Best Buy and AARP are joining forces to warn about a growing scam: imposters posing as a loved one, or even the IRS, andThe Federal Trade Commission said the number of these reported scams has jumped 270 percent over the last three years.
Trinidad Gonzalez is still trying to face the fact that scammers preyed on her emotions to pad their pockets, reports CBS News correspondent Tony Dokoupil. About three months ago, she said a man claiming to be her grandson called saying he was in jail and needed thousands of dollars immediately. He then put someone on the phone who posed as an attorney.
But the caller said he would make it easy for the 76-year-old grandmother. He told her to purchase gift cards from Walmart and give him the numbers on the back of the cards and warned her not to answer questions from store employees.
"I didn't say anything and they asked me, 'Do you know where this money is going to?' and I said it's going to my grandchildren," Gonzalez said.
But the money never got to her grandchildren. That night, she figured out her real grandson was at home in Virginia. By that point, Gonzalez, who had recently lost her husband, was out $4,000.
"That was too much money, too much money for me to hand over to a stranger like that. I could've paid my property taxes … I could've paid all these things were coming up. To lose that amount of money just for the sake of losing it," Gonzalez said.
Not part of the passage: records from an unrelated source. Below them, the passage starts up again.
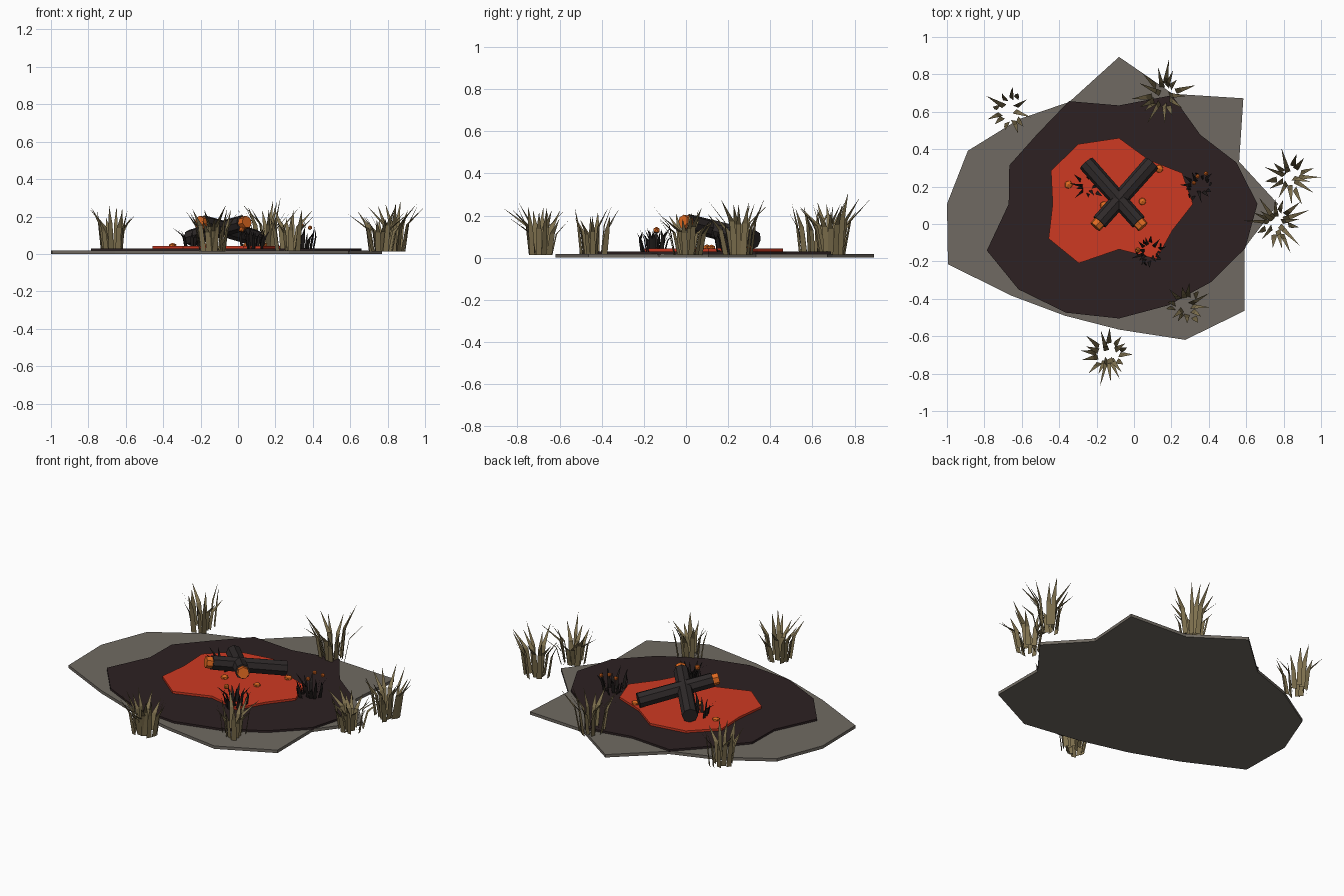
import bpy, bmesh, math, random
from mathutils import Vector

if "Cube" in bpy.data.objects:
    bpy.data.objects.remove(bpy.data.objects["Cube"])

random.seed(7)


def srgb(r, g, b, a=1.0):
    lin = lambda c: ((c / 255 + 0.055) / 1.055) ** 2.4 if c > 10 else c / 255 / 12.92
    return (lin(r), lin(g), lin(b), a)


def material(name, *rgb):
    m = bpy.data.materials.new(name)
    m.diffuse_color = srgb(*rgb)
    m.use_nodes = True
    m.node_tree.nodes["Principled BSDF"].inputs["Base Color"].default_value = m.diffuse_color
    return m


ASH = material("grey ash", 112, 106, 98, 0.92)
SCORCH = material("scorched earth", 45, 33, 34)
GLOW = material("glowing red", 206, 58, 34)
CHAR = material("charred wood", 46, 41, 41)
BURNT = material("burnt grass", 30, 26, 25)
EMBER = material("ember orange", 222, 105, 32)
DRY = material("dry grass", 126, 112, 78)


def finish(name, bm, mat):
    me = bpy.data.meshes.new(name)
    bm.to_mesh(me)
    bm.free()
    me.materials.append(mat)
    ob = bpy.data.objects.new(name, me)
    bpy.context.collection.objects.link(ob)
    return ob


def patch(name, radii, z0, z1, mat):
    """Irregular slab: radii at even angles round the fire centre, squashed in y."""
    bm = bmesh.new()
    n = len(radii)
    verts = [bm.verts.new((-0.08 + r * math.cos(math.tau * i / n),
                           0.107 + 0.85 * r * math.sin(math.tau * i / n), z0))
             for i, r in enumerate(radii)]
    face = bm.faces.new(verts)
    ext = bmesh.ops.extrude_face_region(bm, geom=[face], use_keep_orig=True)
    for v in ext["geom"]:
        if isinstance(v, bmesh.types.BMVert):
            v.co.z = z1
    bmesh.ops.recalc_face_normals(bm, faces=bm.faces)
    return finish(name, bm, mat)


def rod(name, a, b, radius, sides, mat):
    """Faceted cylinder from a to b."""
    a, b = Vector(a), Vector(b)
    bm = bmesh.new()
    bmesh.ops.create_cone(bm, cap_ends=True, segments=sides, radius1=radius,
                          radius2=radius * 0.95, depth=(b - a).length)
    ob = finish(name, bm, mat)
    ob.location = (a + b) / 2
    ob.rotation_euler = (b - a).to_track_quat('Z', 'Y').to_euler()
    return ob


def tuft(name, x, y, z, count, spread, height, reach, width, first, mat):
    """Clump of flat blades: upright stalk, then a pointed tip leaning outward."""
    bm = bmesh.new()
    for i in range(count):
        ang = math.radians(first) + i * 2.39996
        out = Vector((math.cos(ang), math.sin(ang), 0))
        turn = ang + random.uniform(-0.7, 0.7)
        side = Vector((-math.sin(turn), math.cos(turn), 0)) * width / 2
        k = 1.0 if i == 0 else random.uniform(0.55, 0.97)
        h = height * (0.9 if i == 0 else random.uniform(0.65, 1.0))
        root = Vector((x, y, z)) + out * spread * random.uniform(0.3, 1.0)
        mid = root + out * reach * 0.16 * k + Vector((0, 0, h * 0.6))
        tip = Vector((x, y, z)) + out * reach * k + Vector((0, 0, h))
        v = [bm.verts.new(p) for p in (root - side, root + side, mid + side * 0.85,
                                       mid - side * 0.85, tip)]
        bm.faces.new(v[:4])
        bm.faces.new((v[3], v[2], v[4]))
    return finish(name, bm, mat)


# Ground layers: ash, scorched earth, glowing bed
patch("ash_ring", [.85, .695, .94, .75, .925, .695, .755, .875,
                   .92, .99, .815, .76, .79, .925, .95, .725], 0.0, 0.018, ASH)
patch("scorched_patch", [.74, .68, .615, .74, .62, .70, .62, .635,
                         .59, .765, .76, .74, .72, .69, .695, .73], 0.014, 0.03, SCORCH)
patch("glowing_bed", [.395, .39, .32, .415, .435, .42,
                      .355, .435, .43, .285, .40, .33], 0.026, 0.043, GLOW)

# Crossed charred logs with burning front ends
for i, (back, front) in enumerate([((-0.255, 0.325, 0.085), (0.025, 0.01, 0.165)),
                                   ((0.095, 0.325, 0.085), (-0.185, 0.01, 0.165))]):
    rod(f"log_{i + 1}", back, front, 0.045, 8, CHAR)
    d = (Vector(front) - Vector(back)).normalized()
    rod(f"log_ember_{i + 1}", Vector(front) - d * 0.01, Vector(front) + d * 0.035,
        0.035, 7, EMBER)

# Loose coals on the bed, and sparks on the burnt grass tips
coals = [(-0.35, 0.21, 0.043, 0.024), (-0.16, 0.10, 0.047, 0.024),
         (0.135, 0.295, 0.047, 0.024), (0.045, 0.12, 0.047, 0.022),
         (0.02, -0.14, 0.13, 0.017), (0.32, 0.22, 0.12, 0.013),
         (0.34, 0.255, 0.15, 0.013), (0.385, 0.27, 0.14, 0.013)]
for i, (x, y, z, r) in enumerate(coals):
    bm = bmesh.new()
    bmesh.ops.create_icosphere(bm, subdivisions=1, radius=r)
    ob = finish(f"coal_{i + 1}", bm, EMBER)
    ob.location = (x, y, z)
    ob.scale.z = 0.7 if z < 0.1 else 1.0

# Burnt grass inside the fire
for i, (x, y, n, first) in enumerate([(0.08, -0.15, 18, 200), (0.34, 0.205, 14, 40),
                                      (-0.25, 0.20, 10, 170)]):
    tuft(f"burnt_grass_{i + 1}", x, y, 0.03, n, 0.07, 0.12, 0.10, 0.02, first, BURNT)

# Dry grass around the edge
clumps = [(-0.66, 0.61, 0.25, 0.15, 12, 150), (0.16, 0.69, 0.30, 0.19, 15, 82),
          (0.83, 0.25, 0.27, 0.17, 14, 0), (0.76, 0.01, 0.25, 0.19, 16, 20),
          (0.28, -0.44, 0.25, 0.14, 13, 30), (-0.14, -0.70, 0.25, 0.175, 17, 256)]
for i, (x, y, h, reach, n, first) in enumerate(clumps):
    tuft(f"dry_grass_{i + 1}", x, y, 0.012, n, 0.07, h, reach, 0.03, first, DRY)
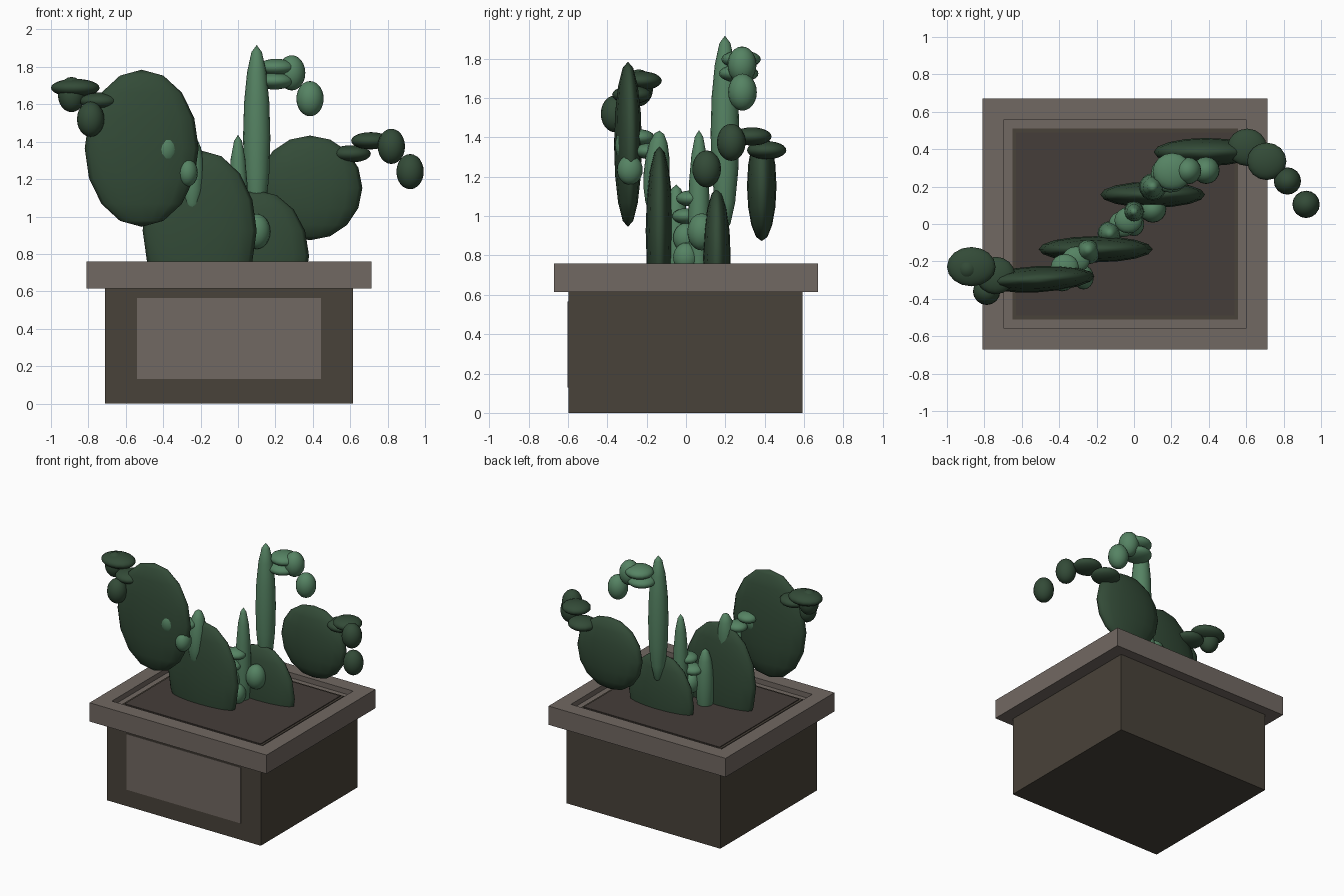
import bpy, bmesh
from math import radians

if "Cube" in bpy.data.objects:
    bpy.data.objects.remove(bpy.data.objects["Cube"], do_unlink=True)


def material(name, srgb):
    lin = [(c / 255) ** 2.2 for c in srgb] + [1]
    m = bpy.data.materials.new(name)
    m.use_nodes = True
    m.diffuse_color = lin
    m.node_tree.nodes["Principled BSDF"].inputs["Base Color"].default_value = lin
    return m


DARK_STONE = material("dark stone", (74, 68, 60))
LIGHT_STONE = material("light stone", (113, 104, 98))
SOIL = material("soil", (71, 64, 60))
DARK_GREEN = material("dark green", (54, 76, 58))
LIGHT_GREEN = material("light green", (86, 130, 99))


def add_object(name, bm, mat):
    mesh = bpy.data.meshes.new(name)
    bm.to_mesh(mesh)
    bm.free()
    mesh.materials.append(mat)
    ob = bpy.data.objects.new(name, mesh)
    bpy.context.collection.objects.link(ob)
    return ob


def box(name, x, y, z, mat, wall=0, depth=0):
    """Box from ranges; wall and depth sink a recess into the top face."""
    bm = bmesh.new()
    bmesh.ops.create_cube(bm, size=1)
    for v in bm.verts:
        for i, (lo, hi) in enumerate((x, y, z)):
            v.co[i] = lo if v.co[i] < 0 else hi
    if wall:
        bm.normal_update()
        top = max(bm.faces, key=lambda f: f.calc_center_median().z)
        bmesh.ops.inset_region(bm, faces=[top], thickness=wall)
        inner = bmesh.ops.extrude_discrete_faces(bm, faces=[top])["faces"][0]
        bmesh.ops.translate(bm, verts=inner.verts, vec=(0, 0, -depth))
    return add_object(name, bm, mat)


def ellipsoid(name, centre, radii, mat, rings=8, tilt=0, yaw=0):
    bm = bmesh.new()
    bmesh.ops.create_uvsphere(bm, u_segments=16, v_segments=rings, radius=1)
    bmesh.ops.scale(bm, vec=radii, verts=bm.verts)
    for f in bm.faces:
        f.smooth = True
    ob = add_object(name, bm, mat)
    ob.location = centre
    ob.rotation_euler = (radians(tilt), 0, radians(yaw))
    return ob


# Pot: body, front panel, hollow rim and soil
box("pot_body", (-.71, .615), (-.598, .592), (0, .614), DARK_STONE)
box("front_panel", (-.54, .445), (-.603, -.597), (.13, .565), LIGHT_STONE)
box("pot_rim", (-.81, .715), (-.67, .67), (.614, .76), LIGHT_STONE, .16, .04)
box("soil_border", (-.65, .555), (-.51, .51), (.7, .726), DARK_STONE)
box("soil", (-.632, .538), (-.49, .49), (.7, .732), SOIL)

# Flat cactus pads
for name, centre, radii, yaw in (
    ("tall_pad", (-.515, -.295, 1.365), (.305, .07, .42), 3),
    ("front_pad", (-.205, -.135, .925), (.305, .07, .43), 0),
    ("low_pad", (.1, .157, .79), (.28, .07, .35), 0),
    ("back_pad", (.385, .385, 1.153), (.28, .075, .28), 0),
):
    ellipsoid(name, centre, radii, DARK_GREEN, yaw=yaw)

# Upright spikes
for name, centre, width, half_height, tilt in (
    ("tall_spike", (.1, .198, 1.42), .073, .497, 0),
    ("middle_spike", (0, .066, 1), .055, .437, 0),
    ("short_spike", (-.13, -.05, .87), .065, .29, 0),
    ("pad_spike", (-.245, -.15, 1.22), .065, .215, -4),
):
    ellipsoid(name, centre, (width, width, half_height), LIGHT_GREEN, tilt=tilt)

# Drooping arms made of flat discs and round buds
DISC, BUD = (.105, .1, .046), (.073, .073, .094)
SMALL_DISC, SMALL_BUD = (.075, .07, .04), (.055, .065, .075)
ARMS = {
    "right_arm": (DARK_GREEN, (
        (DISC, (.605, .41, 1.335)), (DISC, (.71, .335, 1.405)),
        (BUD, (.82, .23, 1.375)), (BUD, (.92, .105, 1.24)))),
    "left_arm": (DARK_GREEN, (
        (DISC, (-.74, -.275, 1.617)), ((.13, .105, .048), (-.87, -.228, 1.688)),
        (BUD, (-.89, -.24, 1.652)), (BUD, (-.788, -.36, 1.52)))),
    "tall_spike_arm": (LIGHT_GREEN, (
        (DISC, (.195, .268, 1.725)), (DISC, (.205, .28, 1.797)),
        (BUD, (.287, .285, 1.768)), (BUD, (.385, .287, 1.63)))),
    "middle_spike_arm": (LIGHT_GREEN, (
        (SMALL_DISC, (-.03, .02, 1.09)), (SMALL_DISC, (-.06, 0, 1)),
        (SMALL_BUD, (-.05, 0, .89)), (SMALL_BUD, (0, 0, .79)),
        (BUD, (.1, .08, .92)))),
    "pad_spike_arm": (LIGHT_GREEN, (
        (SMALL_DISC, (-.31, -.19, 1.33)), (SMALL_DISC, (-.37, -.23, 1.4)),
        (BUD, (-.385, -.287, 1.36)), (SMALL_BUD, (-.27, -.285, 1.235)))),
}
for arm, (mat, parts) in ARMS.items():
    for i, (radii, centre) in enumerate(parts, 1):
        ellipsoid(f"{arm}_{i}", centre, radii, mat, rings=12)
According to the Federal Trade Commission, 26 percent of scam victims paid with a gift card between January and September this year. That's up from only seven percent in 2015.
Pennsylvania Attorney General Josh Shapiro called it a "huge issue."
"Typically with cash, you would have a meet-up somehow, and so they don't want to create that risk. And on a credit card, that's much easier to trace and easier for the bank to shut down the money flowing to the scammer. So gift cards largely are untraceable," Shapiro said.
To tackle the growing problem, Shapiro joined forces with New York's attorney general and three major retailers. Last month, Walmart, Target, and Best Buy announced steps to try to curb fraud. Among them: reducing gift card limits, restricting the redemption of gift cards for other gift cards, and enhancing employee training. Best Buy is taking it a step further, teaming up with the AARP in a new public service announcement.
"We certainly see more people start reporting it because we are empowering customers now not to be scared about talking about this. I think for a while there was some shame," said Best Buy spokesperson Boua Xiong.
Gonzalez said she was originally too embarrassed to tell her friends and family she was scammed. Now, she hopes her story will put others on high alert.
"It's very disheartening to know that you were made a fool of," Gonzalez said. "Now, looking back, I hope it helps somebody, somebody like me who thinks they're smart enough not to fall for it. And to question things more because I didn't question anything."
The FTC said if someone calls demanding you pay them with a gift card, don't. The cards cannot be used to pay for bail or taxes. If you think you've been scammed, you should report the fraud to the card company and then tell the FTC.